One Sunday morning years ago, I had a startling realization just before I got up to preach. I remembered that, earlier that week, I had gone to a restaurant in our small town, had eaten my meal, and only then had realized that I didn't have any money. The owner, who knew me well, had told me to bring back the money when I had time. I had left the restaurant and promptly forgotten all about it...until now. During the worship service. Just minutes before I was to preach a sermon on....wait for it...integrity. (Quick aside--Assuming it was the Holy Spirit who reminded me of my slip in integrity, couldn't He have done it at a more convenient time? Who says God doesn't have a sense of humor?)
In the sermon, I confessed my sin to my church members. I asked them to hold me accountable; as soon as church was over, I needed to head to that restaurant and pay my debt. And I did just that. Then I heard an unusual sound: applause. I turned around and found that at least a dozen of my church members had gone to that same restaurant and had seen me finally buy back my integrity.
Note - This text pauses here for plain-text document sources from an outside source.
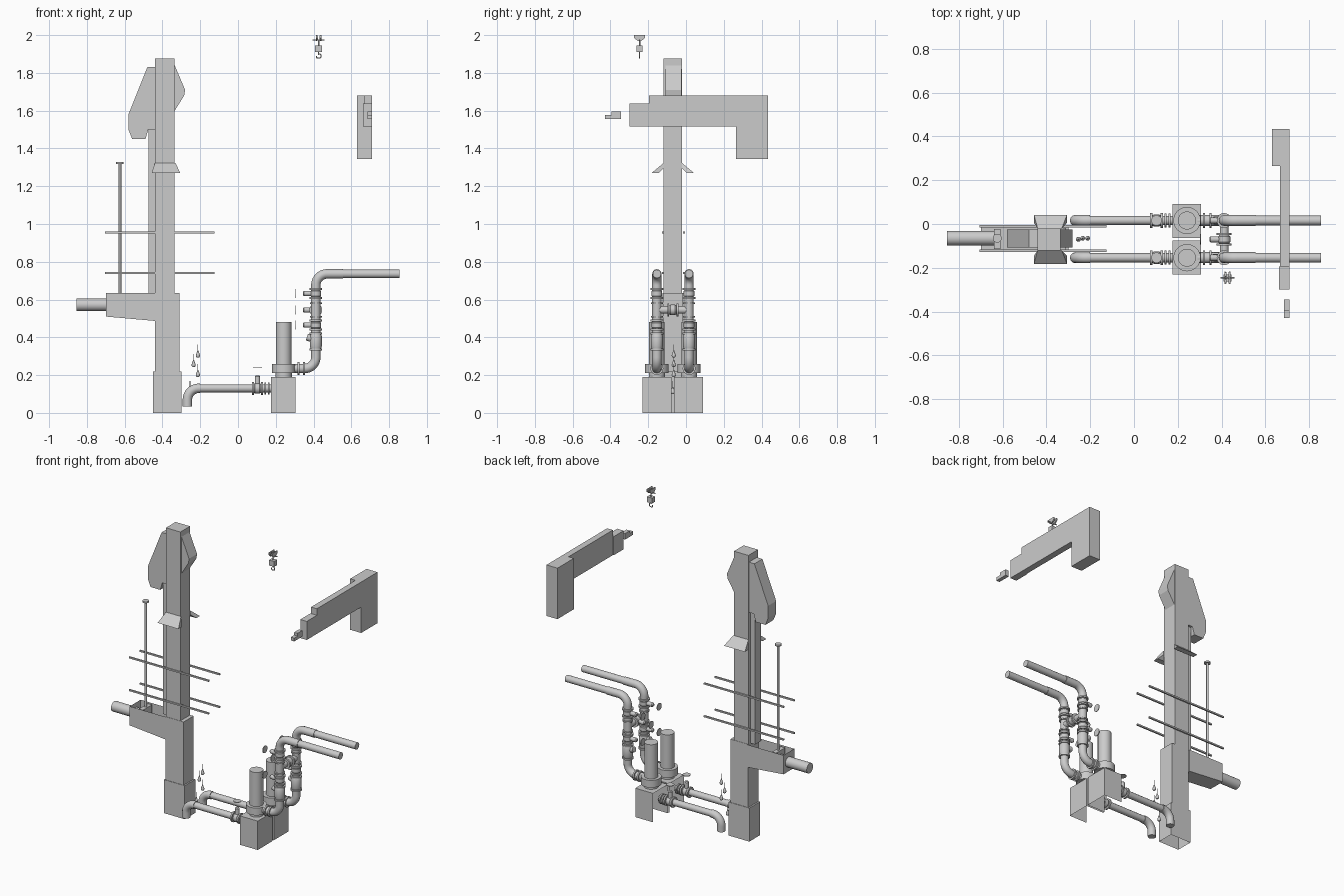
import bpy, bmesh, math
from mathutils import Vector

if "Cube" in bpy.data.objects:
    bpy.data.objects.remove(bpy.data.objects["Cube"])

YC = -0.07                  # centre plane of the screen tower
LINES = (0.016, -0.154)     # the two pump lines


def finish(name, bm, smooth=False):
    bmesh.ops.recalc_face_normals(bm, faces=bm.faces)
    me = bpy.data.meshes.new(name)
    bm.to_mesh(me)
    bm.free()
    ob = bpy.data.objects.new(name, me)
    bpy.context.collection.objects.link(ob)
    if smooth:
        shade(ob)
    return ob


def shade(ob):
    bpy.ops.object.select_all(action='DESELECT')
    ob.select_set(True)
    bpy.context.view_layer.objects.active = ob
    bpy.ops.object.shade_smooth_by_angle(angle=math.radians(35))


def box(name, x0, x1, y0, y1, z0, z1, open_dirs=()):
    """Box from limits; faces whose normal is in open_dirs are left out."""
    bm = bmesh.new()
    bmesh.ops.create_cube(bm, size=1)
    bm.normal_update()
    cut = [f for f in bm.faces if any(f.normal.dot(Vector(d)) > 0.9 for d in open_dirs)]
    bmesh.ops.delete(bm, geom=cut, context='FACES')
    for v in bm.verts:
        v.co = Vector(((x0, x1)[v.co.x > 0], (y0, y1)[v.co.y > 0], (z0, z1)[v.co.z > 0]))
    return finish(name, bm)


def prism(name, pts, a, b, axis='y', open_edges=()):
    """Extrude an outline: (x, z) along y, or (y, z) along x."""
    bm = bmesh.new()
    mk = (lambda p, t: (p[0], t, p[1])) if axis == 'y' else (lambda p, t: (t, p[0], p[1]))
    lo = [bm.verts.new(mk(p, a)) for p in pts]
    hi = [bm.verts.new(mk(p, b)) for p in pts]
    bm.faces.new(lo)
    bm.faces.new(hi)
    n = len(pts)
    for i in range(n):
        if i not in open_edges:
            j = (i + 1) % n
            bm.faces.new((lo[i], lo[j], hi[j], hi[i]))
    return finish(name, bm)


def turned(name, base, profile, axis=(0, 0, 1), seg=24):
    """Round part from (distance, radius) pairs along an axis."""
    bm = bmesh.new()
    q = Vector((0, 0, 1)).rotation_difference(Vector(axis))
    rings = [[bm.verts.new(Vector(base) + q @ Vector((r * math.cos(2 * math.pi * k / seg),
              r * math.sin(2 * math.pi * k / seg), d))) for k in range(seg)] for d, r in profile]
    for A, B in zip(rings, rings[1:]):
        for k in range(seg):
            j = (k + 1) % seg
            bm.faces.new((A[k], A[j], B[j], B[k]))
    bm.faces.new(rings[0])
    bm.faces.new(rings[-1])
    return finish(name, bm, True)


def cyl(name, base, length, r, axis=(0, 0, 1), seg=24):
    return turned(name, base, [(0, r), (length, r)], axis, seg)


def pipe(name, pts, r, bend=0.06):
    """Round pipe through corner points with curved bends."""
    P = [Vector(p) for p in pts]
    path = [P[0]]
    for a, c, b in zip(P, P[1:], P[2:]):
        u, w = (a - c).normalized(), (b - c).normalized()
        for i in range(11):
            t = i / 10 * math.pi / 2
            path.append(c + bend * (u * (1 - math.sin(t)) + w * (1 - math.cos(t))))
    path.append(P[-1])
    cu = bpy.data.curves.new(name, 'CURVE')
    cu.dimensions, cu.bevel_depth, cu.bevel_resolution, cu.use_fill_caps = '3D', r, 4, True
    sp = cu.splines.new('POLY')
    sp.points.add(len(path) - 1)
    for q, p in zip(sp.points, path):
        q.co = (*p, 1)
    ob = bpy.data.objects.new(name, cu)
    bpy.context.collection.objects.link(ob)
    bpy.ops.object.select_all(action='DESELECT')
    ob.select_set(True)
    bpy.context.view_layer.objects.active = ob
    bpy.ops.object.convert(target='MESH')
    shade(bpy.context.object)


def valve(name, c, along, stem):
    """Gate valve: two flange pairs, body, bonnet and a free handwheel."""
    c, a, s = Vector(c), Vector(along), Vector(stem)
    for k in (-1, 1):
        cyl(name + "_flange", c + a * (k * 0.024 - 0.005), 0.01, 0.034, a)
    turned(name + "_body", c - a * 0.02, [(0, 0.022), (0.008, 0.028), (0.032, 0.028), (0.04, 0.022)], a)
    turned(name + "_bonnet", c, [(0, 0.014), (0.062, 0.014), (0.068, 0.009)], s, 16)
    cyl(name + "_handwheel", c + s * 0.107, 0.004, 0.024, s)


# screen tower
box("tower_base", -0.45, -0.30, -0.125, -0.015, 0, 0.22, [(0, 0, -1)])
box("tower_lower_casing", -0.44, -0.31, -0.122, -0.018, 0.22, 0.635)
box("tower_column", -0.44, -0.335, -0.12, -0.02, 0.635, 1.876)
box("rear_guide", -0.475, -0.44, -0.1, -0.04, 0.635, 1.5)
prism("discharge_head", [(-0.44, 1.83), (-0.48, 1.83), (-0.58, 1.58), (-0.58, 1.5), (-0.56, 1.45),
                         (-0.49, 1.45), (-0.475, 1.5), (-0.44, 1.5)], -0.108, -0.025)
prism("front_cover", [(-0.335, 1.84), (-0.28, 1.71), (-0.285, 1.68), (-0.335, 1.6)], -0.108, -0.025)

# support collar wings
for s in (-1, 1):
    bm = bmesh.new()
    v = [bm.verts.new((x, YC + s * y, z)) for x, y, z in
         ((-0.44, 0.05, 1.322), (-0.33, 0.05, 1.322), (-0.306, 0.112, 1.27), (-0.457, 0.112, 1.27),
          (-0.44, 0.05, 1.295), (-0.33, 0.05, 1.295), (-0.306, 0.075, 1.27), (-0.457, 0.075, 1.27))]
    for f in ((0, 1, 2, 3), (4, 5, 6, 7), (0, 1, 5, 4), (3, 2, 6, 7), (0, 3, 7, 4), (1, 2, 6, 5)):
        bm.faces.new([v[i] for i in f])
    finish("collar_wing", bm)

# open inlet channel, inlet pipe and sluice gate
prism("inlet_channel", [(-0.70, 0.635), (-0.70, 0.51), (-0.44, 0.487), (-0.44, 0.635)],
      -0.125, -0.012, open_edges=(3,))
cyl("inlet_pipe", (-0.855, -0.065, 0.572), 0.215, 0.033, (1, 0, 0))
box("sluice_gate", -0.64, -0.61, -0.115, -0.022, 0.51, 0.63)
cyl("gate_stem", (-0.625, -0.065, 0.6), 0.72, 0.007, seg=12)
cyl("gate_handwheel", (-0.625, -0.065, 1.318), 0.01, 0.02)

# guard rails
for y in (-0.122, -0.01):
    for z in (0.74, 0.955):
        box("guard_rail", -0.705, -0.125, y - 0.005, y + 0.005, z - 0.005, z + 0.005)

# level floats
for x, y, z in ((-0.212, -0.065, 0.293), (-0.235, -0.065, 0.243),
                (-0.212, -0.065, 0.19), (-0.254, -0.07, 0.1)):
    turned("level_float", (x, y, z), [(0, 0.005), (0.003, 0.009), (0.009, 0.011), (0.015, 0.01),
                                      (0.036, 0.003), (0.038, 0.0015), (0.07, 0.0015)], seg=12)

# twin pump lines
for y in LINES:
    s = 1 if y > YC else -1
    y0, y1 = sorted((YC + s * 0.006, YC + s * 0.161))
    box("pump_pedestal", 0.175, 0.305, y0, y1, 0, 0.19, [(0, 0, -1), (-1, 0, 0)])
    turned("pump", (0.242, y, 0.19), [(0, 0.043), (0.02, 0.043), (0.02, 0.062), (0.068, 0.062),
                                      (0.068, 0.041), (0.292, 0.041)], seg=32)
    # suction side
    pipe("suction_elbow", [(-0.268, y, 0.035), (-0.268, y, 0.13), (-0.2, y, 0.13)], 0.025)
    pipe("suction_pipe", [(-0.2, y, 0.13), (0.18, y, 0.13)], 0.021)
    valve("suction_valve", (0.103, y, 0.13), (1, 0, 0), (0, 0, 1))
    for x in (0.139, 0.158):
        cyl("suction_flange", (x, y, 0.13), 0.009, 0.032, (1, 0, 0))
    # discharge riser
    pipe("discharge_riser", [(0.29, y, 0.235), (0.412, y, 0.235), (0.412, y, 0.736), (0.555, y, 0.736)], 0.025)
    cyl("discharge_pipe", (0.55, y, 0.736), 0.305, 0.022, (1, 0, 0))
    for x in (0.315, 0.345):
        cyl("outlet_flange", (x, y, 0.235), 0.01, 0.034, (1, 0, 0))
    turned("check_valve", (0.412, y, 0.33), [(0, 0.034), (0.01, 0.034), (0.01, 0.028), (0.025, 0.032),
           (0.075, 0.032), (0.085, 0.028), (0.085, 0.034), (0.095, 0.034)])
    cyl("check_valve_cover", (0.412, y, 0.385), 0.05, 0.018, (-0.9, 0, 0.3))
    for z in (0.465, 0.632):
        valve("riser_valve", (0.412, y, z), (0, 0, 1), (-1, 0, 0))
    for z in (0.51, 0.58):
        cyl("tee_flange", (0.412, y, z - 0.004), 0.008, 0.032)

# cross connection between risers
cyl("cross_pipe", (0.412, LINES[1], 0.545), LINES[0] - LINES[1], 0.02, (0, 1, 0))
valve("cross_valve", (0.412, YC, 0.545), (0, 1, 0), (-1, 0, 0))

# wall mounted air duct
box("duct_leg", 0.63, 0.71, 0.265, 0.435, 1.345, 1.68)
box("duct_arm", 0.668, 0.71, -0.195, 0.265, 1.515, 1.68)
box("duct_nozzle", 0.663, 0.71, -0.30, -0.195, 1.515, 1.637)
prism("duct_sensor", [(-0.43, 1.555), (-0.345, 1.555), (-0.345, 1.595), (-0.395, 1.595),
                      (-0.395, 1.577), (-0.43, 1.577)], 0.685, 0.71, 'x')

# hoist
HX, HY = 0.427, -0.246
for s in (-1, 1):
    x = HX + s * 0.011
    prism("trolley_plate", [(HY - 0.028, 2.0), (HY - 0.028, 1.985), (HY - 0.009, 1.968), (HY + 0.009, 1.968),
                            (HY + 0.028, 1.985), (HY + 0.028, 2.0)], x - 0.003, x + 0.003, 'x')
    for y in (-0.015, 0.015):
        cyl("trolley_wheel", (HX + s * 0.004, HY + y, 1.988), 0.007 * 1, 0.011, (s, 0, 0), 16)
cyl("trolley_axle", (HX - 0.032, HY, 1.974), 0.064, 0.003, (1, 0, 0), 10)
cyl("hoist_rod", (HX, HY, 1.935), 0.04, 0.004, seg=10)
box("hoist_body", HX - 0.019, HX + 0.019, HY - 0.016, HY + 0.016, 1.91, 1.945)
cyl("hook_shank", (HX, HY, 1.896), 0.016, 0.003, seg=10)
pipe("hook", [(HX, HY, 1.9), (HX + 0.012, HY, 1.9), (HX + 0.012, HY, 1.878),
              (HX - 0.012, HY, 1.878), (HX - 0.012, HY, 1.89)], 0.003, 0.009)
Someone has said that if life is like juggling, then our integrity is a ball made of glass...once we drop it, it's awfully hard to put back together. Matthew 5:33-37 is often seen very legalistically, as applying only to the taking of vows. But I believe Jesus was calling for His people to be outstanding in their integrity...so much so, people believe us without asking for proof. This Sunday, we'll explore what that kind of "radical honesty" looks like.